Feb. 20, 2001 -- The extensive public transportation system put in place to prevent traffic meltdown during the 1996 Atlanta Olympic Games also reduced children's asthma attacks by more than 40%, according to a Centers for Disease Control and Prevention (CDC) study reported in this week's Journal of the American Medical Association.
"We found that decreased traffic density during the Olympics was associated with less ozone and other types of pollution, which might be why so many fewer children needed acute medical care for asthma during that period," says lead author Michael S. Friedman, MD, who works in the Air Pollution and Respiratory Health Branch of the CDC's National Center for Environmental Health.
The CDC researchers studied reports of physician visits and hospital care for children aged 1 to 16 years who lived in metropolitan Atlanta during 1996. They compared the number of acute care visits and hospitalizations for asthma during the 17 days of the Olympic Games to those during the four weeks just before and after the Olympics. The researchers also looked at weekday traffic counts.
During the Olympic Games, children with asthma needed 41.6% fewer physician visits and hospitalizations, according to the Georgia Medicaid claims file, and 44.1% fewer, according to a health maintenance organization database. Emergency room visits dropped by over 11%.
These improvements were accompanied by a 27.9% drop in daily peak ozone concentration. The researchers think this was due to a 22.5% decrease in weekday morning traffic.
"There is no question that changes in air quality are one factor in the increased incidence of allergy and asthma in the U.S.," says Andrew Saxon, MD, who was not involved in this study but who has studied the effect of vehicle exhaust on allergy and asthma.
Saxon says he was not surprised to learn that reduced traffic during the Olympics was associated with better health for Atlanta children who have asthma. But he points out that putting these lessons into long-term public policy is a difficult job. Saxon is professor of medicine in the division of clinical immunology and allergy at the University of California in Los Angeles.
"Our study shows that it is possible to change transportation behaviors, at least in the short term, and that if this change continues over a number of days, it can be associated with reduced need for asthma care," Friedman says. "Since 7% of children in the U.S. have asthma, this is an important point."

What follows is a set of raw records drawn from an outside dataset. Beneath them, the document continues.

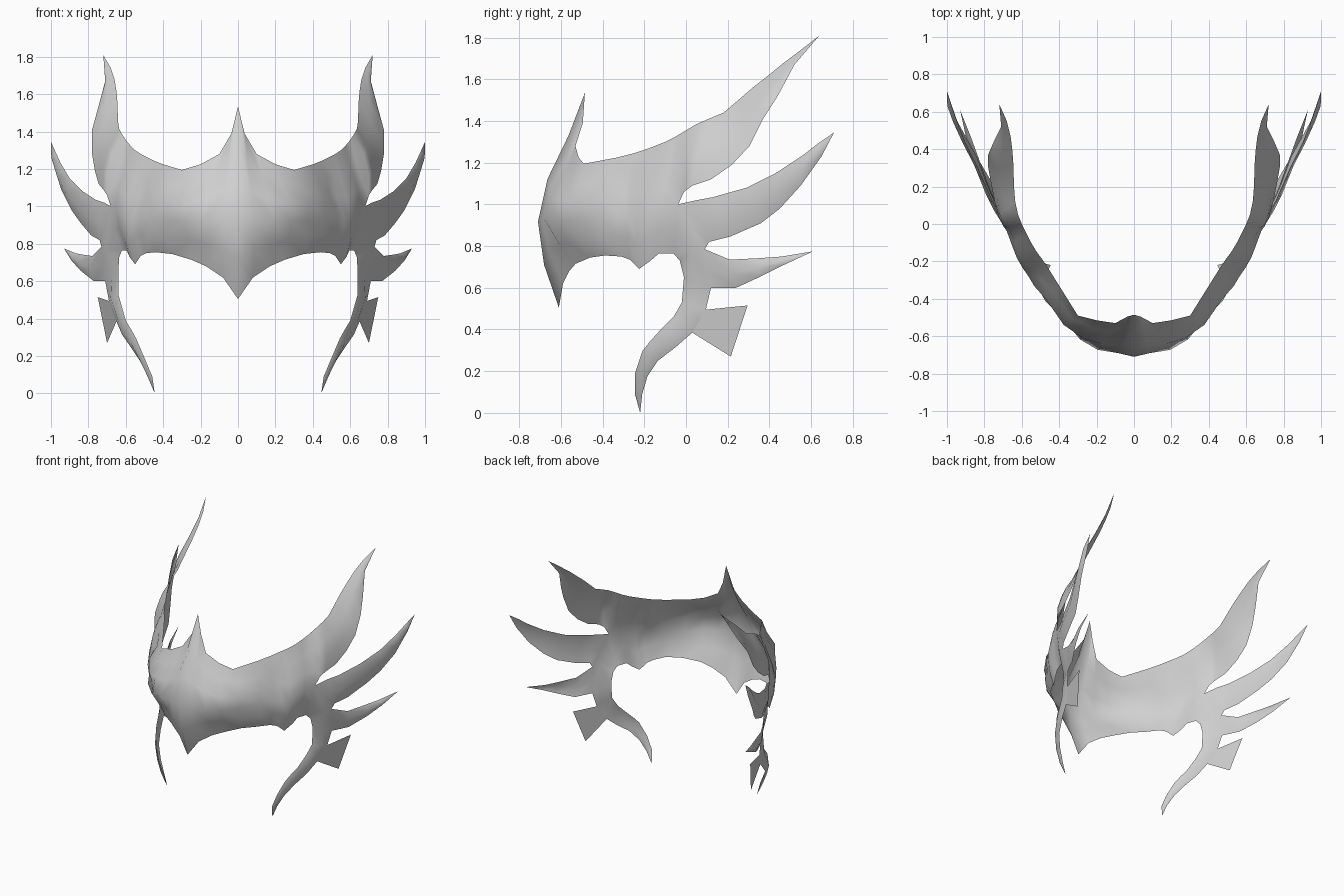
import bpy, bmesh
from mathutils import Vector

cube = bpy.data.objects.get("Cube")
if cube:
    bpy.data.objects.remove(cube, do_unlink=True)

grey = bpy.data.materials.new("plain_grey")
grey.use_nodes = True
colour = (0.63, 0.63, 0.63, 1)
grey.diffuse_color = colour
grey.node_tree.nodes["Principled BSDF"].inputs["Base Color"].default_value = colour


def outward(p):
    """Outward direction of the U-shaped plan at a point."""
    return Vector((2.8 * p.x, -1, 0)).normalized()


def column(a, b, shape, crown):
    """Points from a to b, pushed outward by shape * crown."""
    a, b = Vector(a), Vector(b)
    n = len(shape) - 1
    pts = [a.lerp(b, i / n) for i in range(n + 1)]
    return [p + outward(p) * s * crown for p, s in zip(pts, shape)]


def skin(bm, columns):
    """Quads between neighbouring columns of points."""
    grid = [[bm.verts.new(p) for p in col] for col in columns]
    for left, right in zip(grid, grid[1:]):
        for i in range(len(left) - 1):
            bm.faces.new((left[i], left[i + 1], right[i + 1], right[i]))


def blade(bm, pairs, tip, crown):
    """Tapering crowned blade; returns its root column."""
    cols = [column(a, b, (0, 1, 0), crown if i else 0) for i, (a, b) in enumerate(pairs)]
    skin(bm, cols + [[Vector(tip)] * 3])
    return cols[0]


def finish(bm, name, smooth):
    bmesh.ops.remove_doubles(bm, verts=bm.verts, dist=0.001)
    bmesh.ops.recalc_face_normals(bm, faces=bm.faces)
    if sum(f.normal.dot(outward(f.calc_center_median())) for f in bm.faces) < 0:
        bmesh.ops.reverse_faces(bm, faces=bm.faces)
    mesh = bpy.data.meshes.new(name)
    bm.to_mesh(mesh)
    bm.free()
    mesh.materials.append(grey)
    obj = bpy.data.objects.new(name, mesh)
    bpy.context.collection.objects.link(obj)
    mirror = obj.modifiers.new("mirror", "MIRROR")
    mirror.merge_threshold = 0.002
    if smooth:
        mesh.shade_smooth()


bm = bmesh.new()

# Face band: top edge, bottom edge and outward bulge of each column
band = [
    ((0, -.485, 1.535), (0, -.61, .505), .15),
    ((.035, -.495, 1.39), (.08, -.59, .62), .14),
    ((.1, -.53, 1.28), (.17, -.56, .68), .125),
    ((.2, -.515, 1.225), (.25, -.53, .715), .11),
    ((.3, -.49, 1.195), (.35, -.46, .745), .085),
    ((.4, -.33, 1.225), (.44, -.39, .755), .085),
    ((.45, -.25, 1.245), (.49, -.31, .75), .075),
    ((.49, -.19, 1.265), (.52, -.27, .735), .07),
    ((.52, -.15, 1.28), (.55, -.225, .69), .07),
    ((.55, -.1, 1.3), (.58, -.17, .73), .07),
    ((.575, -.05, 1.325), (.595, -.13, .765), .075),
    ((.6, 0, 1.355), (.62, -.06, .765), .08),
]
profile = (0, .36, .86, 1, .64, 0)
cols = [column(a, b, profile, c) for a, b, c in band]
# Diagonal valley across the cheek with a brow ridge above it
for c, r in ((2, 4), (3, 4), (4, 3), (5, 3), (6, 2), (7, 2)):
    cols[c][r] -= outward(cols[c][r]) * .028
for c, r in ((2, 3), (3, 2), (4, 2)):
    cols[c][r] += outward(cols[c][r]) * .01
# Rear columns lean back towards the notch between horn and wing
for col, lean in zip(cols[-2:], (.02, .04)):
    for p, s in zip(col, profile):
        p.y += lean * s
skin(bm, cols)
side = cols[-1]
notch = side[3]

# Horn: sweeps up and back from the upper side of the band
horn = [
    ((.62, .05, 1.385), (.7, -.01, 1.06)),
    ((.635, .12, 1.415), (.72, .03, 1.09)),
    ((.64, .18, 1.44), (.745, .12, 1.12)),
    ((.643, .25, 1.5), (.765, .22, 1.19)),
    ((.645, .32, 1.56), (.78, .305, 1.28)),
    ((.65, .39, 1.615), (.78, .37, 1.41)),
    ((.66, .47, 1.68), (.75, .44, 1.52)),
    ((.68, .55, 1.74), (.71, .52, 1.67)),
]
skin(bm, [side[:4]]
     + [column(a, b, (0, .9, .9, 0), .035 - .004 * i) for i, (a, b) in enumerate(horn)]
     + [[Vector((.72, .64, 1.81))] * 4])

# Upper wing
fork = (.73, .09, .785)
wing_root = blade(bm, [
    (notch, fork),
    ((.715, .05, 1.02), (.74, .11, .82)),
    ((.76, .13, 1.035), (.785, .21, .845)),
    ((.83, .29, 1.08), (.84, .36, .91)),
    ((.9, .43, 1.15), (.89, .45, .98)),
    ((.95, .56, 1.235), (.945, .55, 1.09)),
    ((.975, .63, 1.29), (.98, .65, 1.23)),
], (1, .71, 1.345), .022)

# Lower wing
heel = (.71, .12, .6)
fin_root = blade(bm, [
    (fork, heel),
    ((.78, .21, .735), (.77, .24, .6)),
    ((.83, .35, .742), (.84, .36, .655)),
    ((.87, .46, .75), (.89, .47, .71)),
], (.93, .61, .775), .018)

# Cheek strap hanging down and forward
strap_root = blade(bm, [
    ((.64, -.01, .65), heel),
    ((.64, -.02, .53), (.69, .095, .495)),
    ((.62, -.06, .46), (.67, .065, .44)),
    ((.6, -.13, .39), (.65, .03, .385)),
    ((.57, -.175, .34), (.62, -.05, .315)),
    ((.545, -.21, .295), (.575, -.135, .25)),
    ((.5, -.245, .19), (.525, -.185, .175)),
    ((.458, -.245, .09), (.48, -.21, .09)),
], (.445, -.22, 0), .018)

# Temple hub joining band, wings and strap
ring = wing_root + fin_root[1:] + strap_root[::-1][1:] + [Vector((.635, -.03, .73)), side[5], side[4]]
hub = Vector((.705, .025, .77))
for p, q in zip(ring, ring[1:] + ring[:1]):
    bm.faces.new([bm.verts.new(v) for v in (hub, p, q)])
finish(bm, "mask", True)

# Flat tab behind each strap
bm = bmesh.new()
tab = ((.69, .095, .495), (.75, .295, .515), (.7, .215, .27), (.65, .03, .385))
bm.faces.new([bm.verts.new(v) for v in tab])
finish(bm, "strap_tab", False)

Atlanta achieved this traffic reduction by putting together an integrated, 24-hour-a-day public transportation system, adding 1,000 buses for park-and-ride services, encouraging local business use of alternative work hours and telecommuting, closing the downtown area to private cars, changing downtown truck delivery schedules, and issuing regular public warnings about traffic and air quality problems.